Start of DATA UNDER STUDY
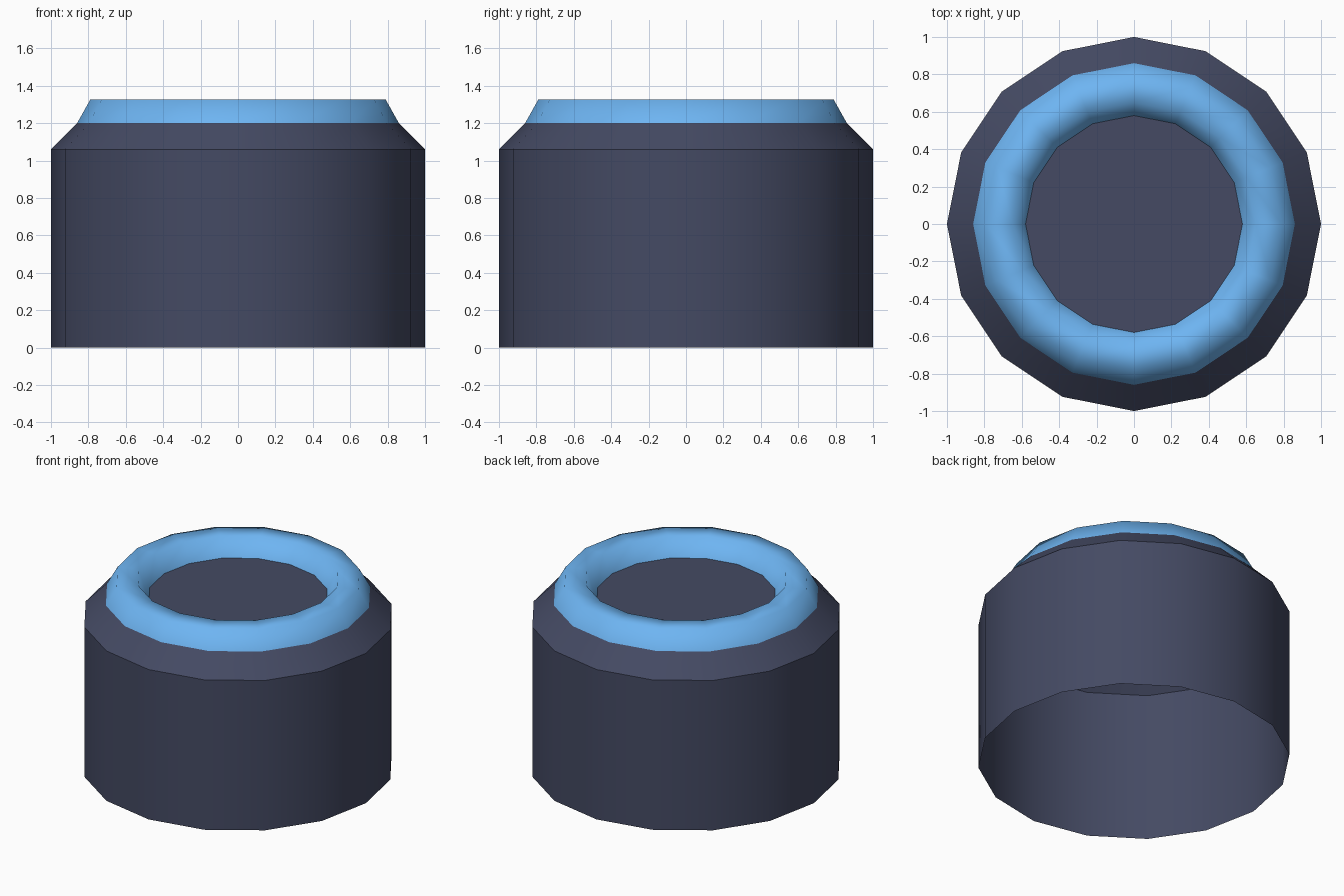
import bpy, bmesh, math

if "Cube" in bpy.data.objects:
    bpy.data.objects.remove(bpy.data.objects["Cube"])

SIDES = 16

def material(name, color):
    m = bpy.data.materials.new(name)
    m.diffuse_color = color
    m.use_nodes = True
    m.node_tree.nodes["Principled BSDF"].inputs["Base Color"].default_value = m.diffuse_color
    return m

def lathe(name, profile, mat, smooth_angle, cap=False):
    """Open shell from (radius, z) rings; cap fills the ring as a flat disc."""
    bm = bmesh.new()
    rings = [[bm.verts.new((r * math.cos(math.tau * i / SIDES),
                            r * math.sin(math.tau * i / SIDES), z))
              for i in range(SIDES)] for r, z in profile]
    for a, b in zip(rings, rings[1:]):
        for i in range(SIDES):
            j = (i + 1) % SIDES
            bm.faces.new((a[i], a[j], b[j], b[i]))
    if cap:
        bm.faces.new(rings[-1])
    mesh = bpy.data.meshes.new(name)
    bm.to_mesh(mesh)
    bm.free()
    mesh.materials.append(mat)
    ob = bpy.data.objects.new(name, mesh)
    bpy.context.collection.objects.link(ob)
    bpy.ops.object.select_all(action='DESELECT')
    ob.select_set(True)
    bpy.context.view_layer.objects.active = ob
    bpy.ops.object.shade_smooth_by_angle(angle=math.radians(smooth_angle))
    return ob

dark = material("dark_slate", (0.058, 0.068, 0.125, 1))
blue = material("light_blue", (0.155, 0.46, 0.89, 1))

# Open-bottomed body with sloped shoulder
lathe("body_shell", [(1.0, 0.0), (1.0, 1.06), (0.86, 1.2)], dark, 30)
# Raised rim, smooth across its bevels
lathe("raised_rim", [(0.86, 1.2), (0.79, 1.325), (0.65, 1.325), (0.58, 1.2)], blue, 75)
# Recessed flat panel inside the rim
lathe("top_panel", [(0.58, 1.2)], dark, 30, cap=True)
End of DATA UNDER STUDY
■ PROBLEM TO WORK ON: Go through the entries above and copy out every line that includes the word "blue".

■ REPLY:
blue = material("light_blue", (0.155, 0.46, 0.89, 1))
lathe("raised_rim", [(0.86, 1.2), (0.79, 1.325), (0.65, 1.325), (0.58, 1.2)], blue, 75)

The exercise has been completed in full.